War is nothing trivial. It may not always be necessary, but the men and women who fight for and protect our country always are. They are brave, intelligent, able, and absolutely necessary. Though we can’t always protect them from many of the danger they face overseas, we can protect their long term health through spreading awareness of dangers like mesothelioma and asbestosis.
As early as 1920, the U. S. Military has been using a natural mineral as a building supply. Used for its fire-resistant qualities in ships, planes, and other parts, asbestos is perfectly safe if undisturbed. In fact, asbestos was thought of as a safe and inexpensive material. But when the materials that contain asbestos are cut, sanded, broken, or burnt, microscopic fibers are released into the air.
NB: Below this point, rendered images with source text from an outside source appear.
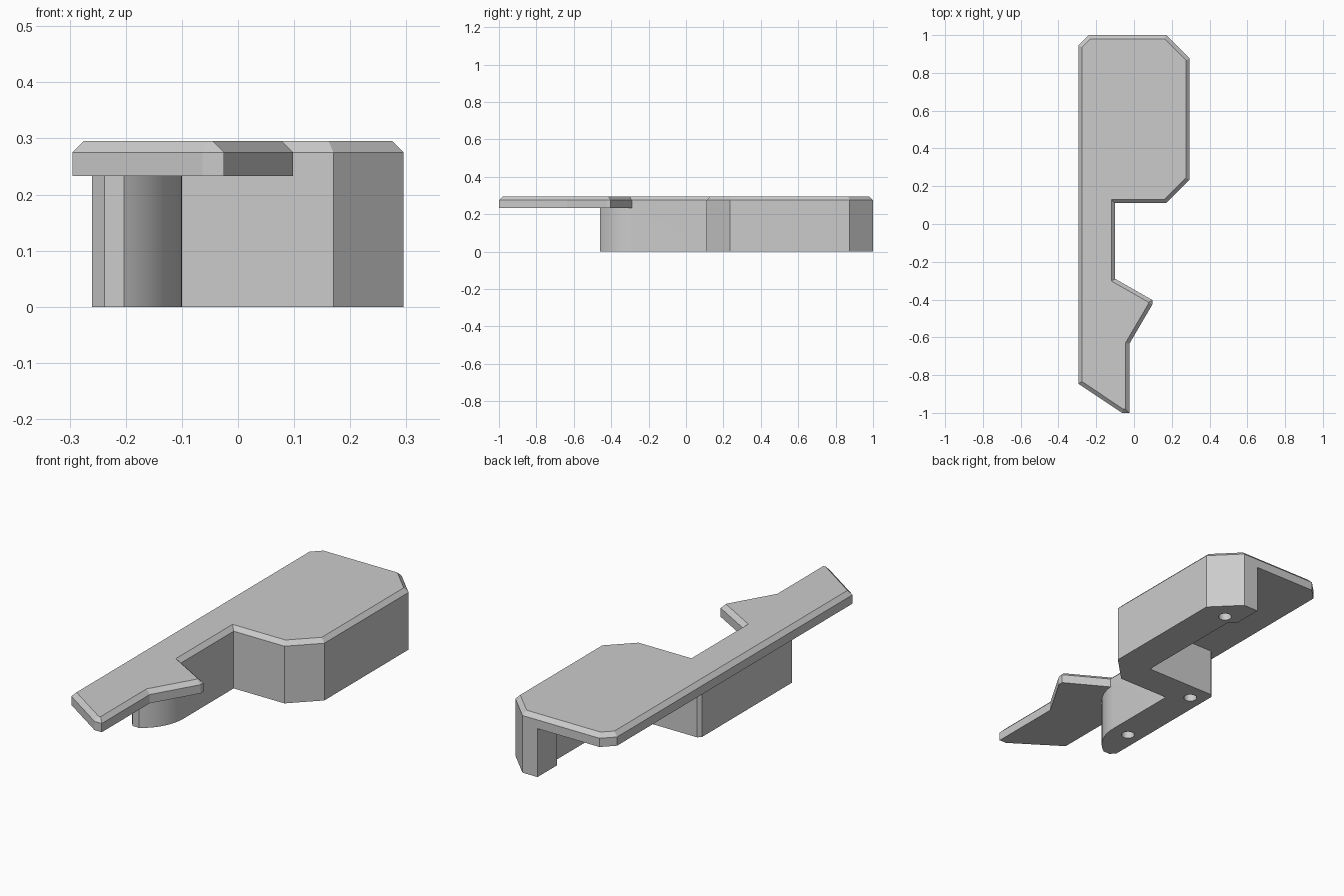
import bpy, bmesh
from math import radians, sin, cos

cube = bpy.data.objects.get("Cube")
if cube:
    bpy.data.objects.remove(cube, do_unlink=True)

TOP, UNDER, CHAMFER = 0.295, 0.233, 0.02

grey = bpy.data.materials.new("plain_grey")
grey.use_nodes = True
GREY = (0.6, 0.6, 0.6, 1)
grey.diffuse_color = GREY
grey.node_tree.nodes["Principled BSDF"].inputs["Base Color"].default_value = GREY


def prism(name, outline, low, high, chamfer=0):
    """Extrude a counter-clockwise outline, optionally chamfering the top rim."""
    bm = bmesh.new()
    face = bm.faces.new([bm.verts.new((x, y, low)) for x, y in outline])
    out = bmesh.ops.extrude_face_region(bm, geom=[face])["geom"]
    for v in out:
        if isinstance(v, bmesh.types.BMVert):
            v.co.z = high
    bmesh.ops.recalc_face_normals(bm, faces=bm.faces)
    if chamfer:
        rim = [e for e in bm.edges if all(v.co.z > high - 1e-4 for v in e.verts)]
        bmesh.ops.bevel(bm, geom=rim, offset=chamfer, segments=1, affect='EDGES')
    mesh = bpy.data.meshes.new(name)
    bm.to_mesh(mesh)
    bm.free()
    mesh.materials.append(grey)
    obj = bpy.data.objects.new(name, mesh)
    bpy.context.collection.objects.link(obj)
    return obj


def combine(target, other, operation):
    """Apply a boolean and discard the second shape."""
    bpy.context.view_layer.objects.active = target
    mod = target.modifiers.new("combine", 'BOOLEAN')
    mod.operation, mod.solver, mod.object = operation, 'EXACT', other
    bpy.ops.object.modifier_apply(modifier=mod.name)
    bpy.data.objects.remove(other, do_unlink=True)


# Flat top plate with hooked front arm
plate = prism("top_plate", [
    (-0.295, -0.845), (-0.063, -1), (-0.025, -1), (-0.025, -0.635),
    (0.098, -0.425), (0.098, -0.403), (-0.1, -0.29), (-0.1, 0.11),
    (0.17, 0.11), (0.295, 0.235), (0.295, 0.875), (0.17, 1),
    (-0.24, 1), (-0.295, 0.945)], UNDER, TOP, CHAMFER)

# Supporting body with a rounded front corner
R = 0.227
curve = [(-0.1 - R + R * cos(a), -0.27 - R * sin(a))
         for a in (radians(57 * i / 12) for i in range(12, -1, -1))]
body = prism("support_body", [(-0.26, -0.435), (-0.238, -0.46)] + curve + [
    (-0.1, 0.11), (0.17, 0.11), (0.295, 0.235), (0.295, 0.875), (0.17, 1),
    (0.09, 1), (0.09, 0.85), (0.125, 0.82), (0.125, 0.265),
    (-0.245, 0.265), (-0.26, 0.25)], 0, 0.25)
combine(plate, body, 'UNION')

# Blind screw holes in the underside
for x, y in [(-0.19, 0.18), (-0.19, -0.27), (0.17, 0.86)]:
    ring = [(x + 0.03 * cos(radians(a)), y + 0.03 * sin(radians(a)))
            for a in range(0, 360, 15)]
    combine(plate, prism("hole", ring, -0.05, 0.18), 'DIFFERENCE')

# Merge flat regions and finish shading
bm = bmesh.new()
bm.from_mesh(plate.data)
bmesh.ops.remove_doubles(bm, verts=bm.verts, dist=1e-4)
bmesh.ops.dissolve_limit(bm, angle_limit=radians(1), verts=bm.verts, edges=bm.edges)
bm.to_mesh(plate.data)
bm.free()
plate.name = "bracket_body"
bpy.ops.object.select_all(action='DESELECT')
plate.select_set(True)
bpy.context.view_layer.objects.active = plate
bpy.ops.object.shade_smooth_by_angle(angle=radians(20))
Because asbestos was often used in materials located in enclosed spaces, men and women who worked with or near the damaged asbestos end up inhaling or ingesting it. Over time, this causes mesothelioma. Mesothelioma symptoms include a cough, shortness of breath, and chest heaviness. Because these symptoms are subtle, they are mesothelioma is often misdiagnosed and the required treatment often postponed as a result.
Asbestosis is also caused by prolonged exposure to toxic asbestos, but results in the scarring of the tissue of the lungs. Such scarring prevents the lungs from contracting and expanding properly, which in turn inhibits gas exchange. Without the gas exchange necessary for cellular respiration, muscle and brain functions can be impaired. Symptoms of asbestos are almost identical to mesothelioma.
Veterans who experience asbestosis and mesothelioma symptoms should be encouraged to request a cancer screening from their doctor. Screenings include chest x-rays, MRIs, CT scans, and PET scans. Because of the latency period of mesothelioma and asbestosis (20-50 years), veterans may not recognize symptoms until the cancer has spread to other vital organs. By then, treatment is either difficult or impossible.
If you or someone you know and love has served in the military, whether in World War II, the Vietnam Conflict, or during today’s troubled times, impress upon them the need to screen for cancer and asbestosis. Our men and women fought and still fight for us; it’s time protect them as best we can.
[Thank you, Tiffany. Your article is well-written and very timely! My warmest regards, and best wishes in your studies! ~CJ]
“I am only one, but I am one. I can't do everything, but I can do something. The something I ought to do, I can do. And by the grace of God, I will.” ~Everett Hale